● **Action item**
Go line by line through the entries and show those that hold the string "STONE".

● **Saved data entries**
━━━━

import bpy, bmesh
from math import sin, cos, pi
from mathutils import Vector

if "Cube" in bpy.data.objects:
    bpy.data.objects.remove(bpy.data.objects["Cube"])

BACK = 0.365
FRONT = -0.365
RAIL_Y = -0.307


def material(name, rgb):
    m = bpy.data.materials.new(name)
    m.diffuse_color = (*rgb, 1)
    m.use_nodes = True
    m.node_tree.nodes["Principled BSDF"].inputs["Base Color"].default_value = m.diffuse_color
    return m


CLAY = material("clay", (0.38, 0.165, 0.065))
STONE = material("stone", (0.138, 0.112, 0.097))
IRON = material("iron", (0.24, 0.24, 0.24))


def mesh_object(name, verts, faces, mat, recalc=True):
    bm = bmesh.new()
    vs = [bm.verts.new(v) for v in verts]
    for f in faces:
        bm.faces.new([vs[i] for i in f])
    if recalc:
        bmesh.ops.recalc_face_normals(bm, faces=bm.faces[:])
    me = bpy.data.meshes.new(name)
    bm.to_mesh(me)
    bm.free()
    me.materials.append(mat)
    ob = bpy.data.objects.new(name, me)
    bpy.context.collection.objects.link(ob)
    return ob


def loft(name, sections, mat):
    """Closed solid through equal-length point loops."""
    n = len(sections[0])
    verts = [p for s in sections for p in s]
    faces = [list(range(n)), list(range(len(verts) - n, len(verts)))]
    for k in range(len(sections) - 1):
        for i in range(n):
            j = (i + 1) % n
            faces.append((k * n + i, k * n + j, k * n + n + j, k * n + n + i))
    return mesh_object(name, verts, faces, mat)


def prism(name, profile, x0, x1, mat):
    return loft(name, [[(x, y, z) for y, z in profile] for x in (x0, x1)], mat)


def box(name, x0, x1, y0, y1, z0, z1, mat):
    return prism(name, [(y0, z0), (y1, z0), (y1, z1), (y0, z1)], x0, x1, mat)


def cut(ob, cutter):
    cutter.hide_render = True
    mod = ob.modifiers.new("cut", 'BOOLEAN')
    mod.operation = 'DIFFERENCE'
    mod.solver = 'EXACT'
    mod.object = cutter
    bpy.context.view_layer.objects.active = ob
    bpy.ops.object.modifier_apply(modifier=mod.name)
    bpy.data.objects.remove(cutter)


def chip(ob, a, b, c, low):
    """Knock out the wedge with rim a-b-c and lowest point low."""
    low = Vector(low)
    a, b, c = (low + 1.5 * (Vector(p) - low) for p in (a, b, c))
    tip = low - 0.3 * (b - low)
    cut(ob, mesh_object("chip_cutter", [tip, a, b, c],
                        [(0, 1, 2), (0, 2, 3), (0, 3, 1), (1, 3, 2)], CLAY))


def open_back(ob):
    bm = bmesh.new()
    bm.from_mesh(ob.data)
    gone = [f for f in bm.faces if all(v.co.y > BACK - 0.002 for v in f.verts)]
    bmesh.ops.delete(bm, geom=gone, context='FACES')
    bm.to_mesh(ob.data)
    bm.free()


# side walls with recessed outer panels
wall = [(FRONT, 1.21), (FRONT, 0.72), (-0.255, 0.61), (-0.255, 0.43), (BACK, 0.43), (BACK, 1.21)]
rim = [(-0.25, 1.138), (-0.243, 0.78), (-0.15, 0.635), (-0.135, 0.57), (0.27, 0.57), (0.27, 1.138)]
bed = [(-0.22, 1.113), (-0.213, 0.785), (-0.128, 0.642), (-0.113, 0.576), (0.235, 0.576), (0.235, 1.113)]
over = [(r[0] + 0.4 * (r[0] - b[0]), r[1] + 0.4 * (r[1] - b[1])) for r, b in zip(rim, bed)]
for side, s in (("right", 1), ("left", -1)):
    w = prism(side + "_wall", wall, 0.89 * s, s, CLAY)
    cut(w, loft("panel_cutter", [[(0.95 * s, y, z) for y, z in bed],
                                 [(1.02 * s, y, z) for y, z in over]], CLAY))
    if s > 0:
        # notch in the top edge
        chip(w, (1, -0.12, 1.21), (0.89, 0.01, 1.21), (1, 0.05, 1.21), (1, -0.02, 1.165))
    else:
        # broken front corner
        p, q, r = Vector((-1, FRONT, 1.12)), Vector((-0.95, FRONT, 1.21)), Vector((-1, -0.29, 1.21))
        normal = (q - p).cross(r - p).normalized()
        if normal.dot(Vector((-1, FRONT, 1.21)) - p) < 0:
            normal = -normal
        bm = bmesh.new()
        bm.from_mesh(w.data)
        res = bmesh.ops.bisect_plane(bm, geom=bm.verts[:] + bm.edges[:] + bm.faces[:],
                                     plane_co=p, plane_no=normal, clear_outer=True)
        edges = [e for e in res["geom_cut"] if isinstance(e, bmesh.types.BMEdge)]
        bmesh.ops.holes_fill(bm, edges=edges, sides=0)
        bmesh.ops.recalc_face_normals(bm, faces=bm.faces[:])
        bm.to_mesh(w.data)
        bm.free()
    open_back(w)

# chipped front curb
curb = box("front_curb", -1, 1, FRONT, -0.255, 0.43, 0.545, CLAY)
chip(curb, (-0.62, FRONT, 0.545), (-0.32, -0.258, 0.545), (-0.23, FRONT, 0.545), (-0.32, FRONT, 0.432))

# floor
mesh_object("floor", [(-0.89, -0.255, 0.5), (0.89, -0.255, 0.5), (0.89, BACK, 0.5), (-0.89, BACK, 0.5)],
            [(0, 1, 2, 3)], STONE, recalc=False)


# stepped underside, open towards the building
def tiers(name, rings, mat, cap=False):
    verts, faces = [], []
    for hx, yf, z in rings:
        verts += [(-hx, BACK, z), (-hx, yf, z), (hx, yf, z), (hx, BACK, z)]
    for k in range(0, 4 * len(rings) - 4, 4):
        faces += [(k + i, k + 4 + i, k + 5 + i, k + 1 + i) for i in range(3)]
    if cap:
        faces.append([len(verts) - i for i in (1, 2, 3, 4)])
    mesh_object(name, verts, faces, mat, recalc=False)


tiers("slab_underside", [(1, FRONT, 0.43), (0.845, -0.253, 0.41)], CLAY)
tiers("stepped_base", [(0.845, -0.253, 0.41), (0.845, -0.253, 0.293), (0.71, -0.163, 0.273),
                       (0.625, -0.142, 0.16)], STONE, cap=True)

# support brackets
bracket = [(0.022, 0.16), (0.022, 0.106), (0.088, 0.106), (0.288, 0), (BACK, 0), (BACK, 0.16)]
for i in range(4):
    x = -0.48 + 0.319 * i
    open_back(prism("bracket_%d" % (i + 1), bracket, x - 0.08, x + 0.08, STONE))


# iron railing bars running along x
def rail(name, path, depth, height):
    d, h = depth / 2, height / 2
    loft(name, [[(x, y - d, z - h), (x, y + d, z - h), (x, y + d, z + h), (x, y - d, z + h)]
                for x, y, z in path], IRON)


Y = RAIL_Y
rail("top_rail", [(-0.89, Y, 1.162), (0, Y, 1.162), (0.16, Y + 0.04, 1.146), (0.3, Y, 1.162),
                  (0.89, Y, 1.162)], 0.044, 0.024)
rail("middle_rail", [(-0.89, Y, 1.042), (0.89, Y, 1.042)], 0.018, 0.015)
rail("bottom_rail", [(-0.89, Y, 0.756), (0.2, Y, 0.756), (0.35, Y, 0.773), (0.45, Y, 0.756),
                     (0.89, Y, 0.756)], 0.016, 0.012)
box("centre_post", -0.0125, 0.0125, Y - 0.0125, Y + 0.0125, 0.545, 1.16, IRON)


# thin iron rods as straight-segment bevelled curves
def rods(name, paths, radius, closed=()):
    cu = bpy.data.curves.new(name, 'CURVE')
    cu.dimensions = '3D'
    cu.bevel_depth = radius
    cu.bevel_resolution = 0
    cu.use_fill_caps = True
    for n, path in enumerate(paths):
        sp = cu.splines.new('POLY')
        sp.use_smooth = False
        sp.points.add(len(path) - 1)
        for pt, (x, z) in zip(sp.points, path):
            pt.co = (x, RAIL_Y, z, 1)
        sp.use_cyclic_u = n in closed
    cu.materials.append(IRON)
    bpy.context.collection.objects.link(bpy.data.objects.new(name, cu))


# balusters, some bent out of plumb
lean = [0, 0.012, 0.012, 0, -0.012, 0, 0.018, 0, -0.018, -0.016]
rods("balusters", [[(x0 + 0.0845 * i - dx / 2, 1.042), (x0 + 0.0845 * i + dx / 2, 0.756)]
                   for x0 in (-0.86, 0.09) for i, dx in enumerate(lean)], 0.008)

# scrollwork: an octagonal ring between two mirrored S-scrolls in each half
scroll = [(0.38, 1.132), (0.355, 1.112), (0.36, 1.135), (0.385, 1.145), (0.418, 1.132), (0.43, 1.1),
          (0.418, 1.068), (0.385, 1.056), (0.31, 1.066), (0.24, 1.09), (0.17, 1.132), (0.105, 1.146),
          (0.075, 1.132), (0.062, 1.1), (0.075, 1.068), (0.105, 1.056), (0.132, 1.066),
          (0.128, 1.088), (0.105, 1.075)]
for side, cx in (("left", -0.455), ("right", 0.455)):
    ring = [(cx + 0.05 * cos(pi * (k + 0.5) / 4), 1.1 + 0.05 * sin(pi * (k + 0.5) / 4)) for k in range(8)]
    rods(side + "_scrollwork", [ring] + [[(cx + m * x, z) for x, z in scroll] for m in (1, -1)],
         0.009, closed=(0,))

━━━━

● **Reply to the exercise**
STONE = material("stone", (0.138, 0.112, 0.097))
            [(0, 1, 2, 3)], STONE, recalc=False)
                       (0.625, -0.142, 0.16)], STONE, cap=True)
    open_back(prism("bracket_%d" % (i + 1), bracket, x - 0.08, x + 0.08, STONE))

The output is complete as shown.